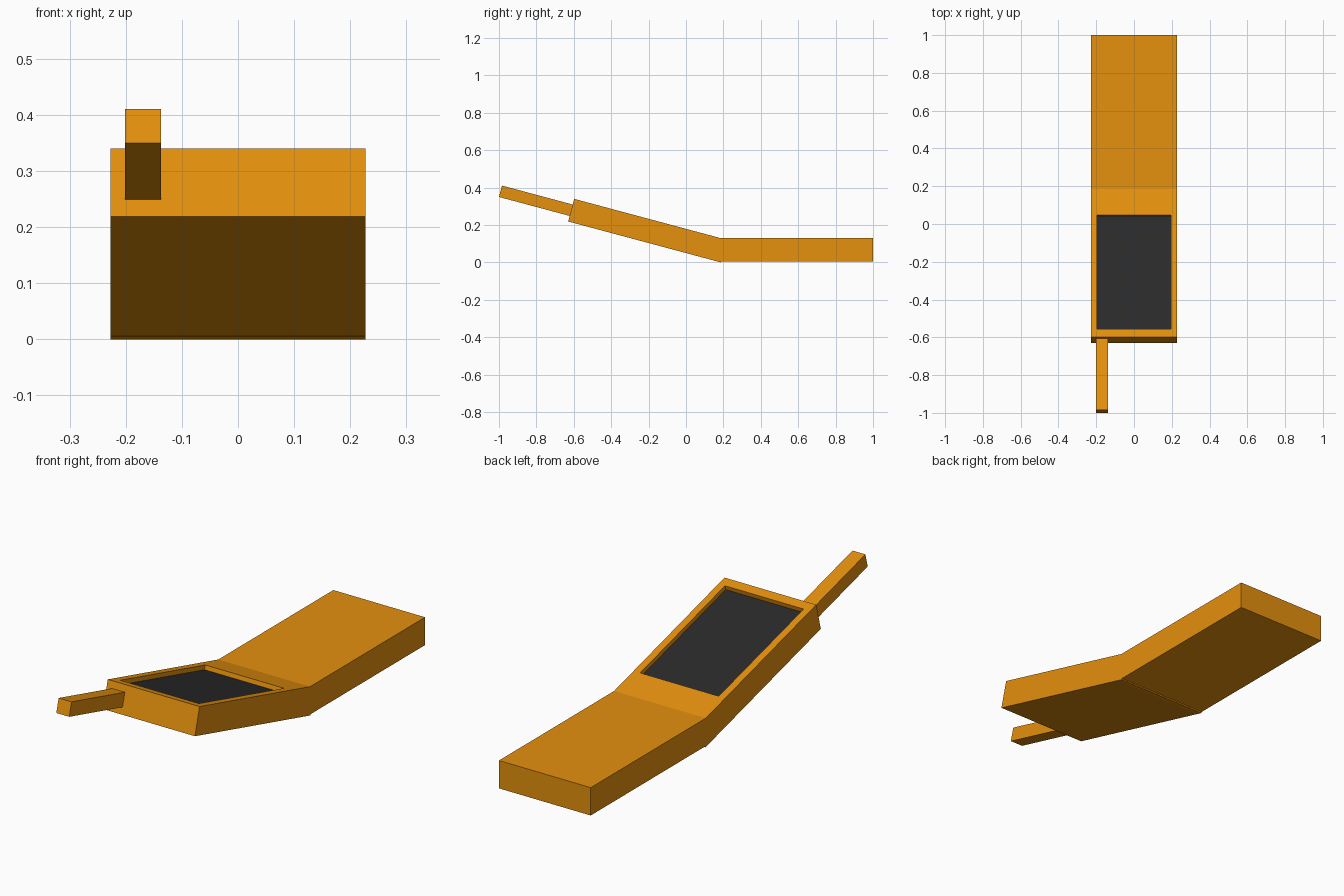
import bpy, bmesh, math
from mathutils import Matrix, Vector

if "Cube" in bpy.data.objects:
    bpy.data.objects.remove(bpy.data.objects["Cube"])


def material(name, col):
    m = bpy.data.materials.new(name)
    m.diffuse_color = (*col, 1)
    m.use_nodes = True
    m.node_tree.nodes["Principled BSDF"].inputs["Base Color"].default_value = m.diffuse_color
    return m


ORANGE = material("orange", (0.78, 0.28, 0.004))
DARK = material("dark grey", (0.023, 0.023, 0.023))
ANGLE = math.radians(-15)


def finish(bm, name, mats, tilt_at=None):
    bmesh.ops.recalc_face_normals(bm, faces=bm.faces)
    if tilt_at:
        bm.transform(Matrix.Translation(tilt_at) @ Matrix.Rotation(ANGLE, 4, 'X'))
    me = bpy.data.meshes.new(name)
    bm.to_mesh(me)
    bm.free()
    for m in mats:
        me.materials.append(m)
    ob = bpy.data.objects.new(name, me)
    bpy.context.collection.objects.link(ob)
    return ob


def box(lo, hi):
    bm = bmesh.new()
    lo, hi = Vector(lo), Vector(hi)
    bmesh.ops.create_cube(bm, size=1)
    for v in bm.verts:
        v.co = (lo + hi) / 2 + Vector([a * b for a, b in zip(v.co, hi - lo)])
    return bm


W = 0.2275

# flat lower half of the handset
finish(box((-W, 0.165, 0.005), (W, 1.0, 0.13)), "lower_body", [ORANGE])

# tilted upper half with a recessed screen; local origin is its bottom front edge
L, T = 0.846, 0.125
bm = box((-W, 0, 0), (W, L, T))
top = max(bm.faces, key=lambda f: f.calc_center_median().z)
bmesh.ops.inset_individual(bm, faces=[top], thickness=0.03)
for v in top.verts:
    v.co.x = math.copysign(0.195, v.co.x)
    v.co.y = 0.0445 if v.co.y < L / 2 else 0.667
floor = bmesh.ops.extrude_discrete_faces(bm, faces=[top])["faces"][0]
for v in floor.verts:
    v.co.z -= 0.02
floor.material_index = 1
finish(bm, "upper_body", [ORANGE, DARK], (0, -0.63, 0.219))

# square antenna, parallel to the tilted half
finish(box((-0.201, 0, 0), (-0.137, 0.42, 0.063)), "antenna", [ORANGE], (0, -1.0, 0.35))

# EXERCISE:
The exact lines of the material above starting at the one that contains "L, T = 0.846, 0.125" and ending at the one that contains "# square antenna, parallel to the tilted half" are what to retype; leave out everything else.

# OUTPUT FOR THIS TASK:
L, T = 0.846, 0.125
bm = box((-W, 0, 0), (W, L, T))
top = max(bm.faces, key=lambda f: f.calc_center_median().z)
bmesh.ops.inset_individual(bm, faces=[top], thickness=0.03)
for v in top.verts:
    v.co.x = math.copysign(0.195, v.co.x)
    v.co.y = 0.0445 if v.co.y < L / 2 else 0.667
floor = bmesh.ops.extrude_discrete_faces(bm, faces=[top])["faces"][0]
for v in floor.verts:
    v.co.z -= 0.02
floor.material_index = 1
finish(bm, "upper_body", [ORANGE, DARK], (0, -0.63, 0.219))

# square antenna, parallel to the tilted half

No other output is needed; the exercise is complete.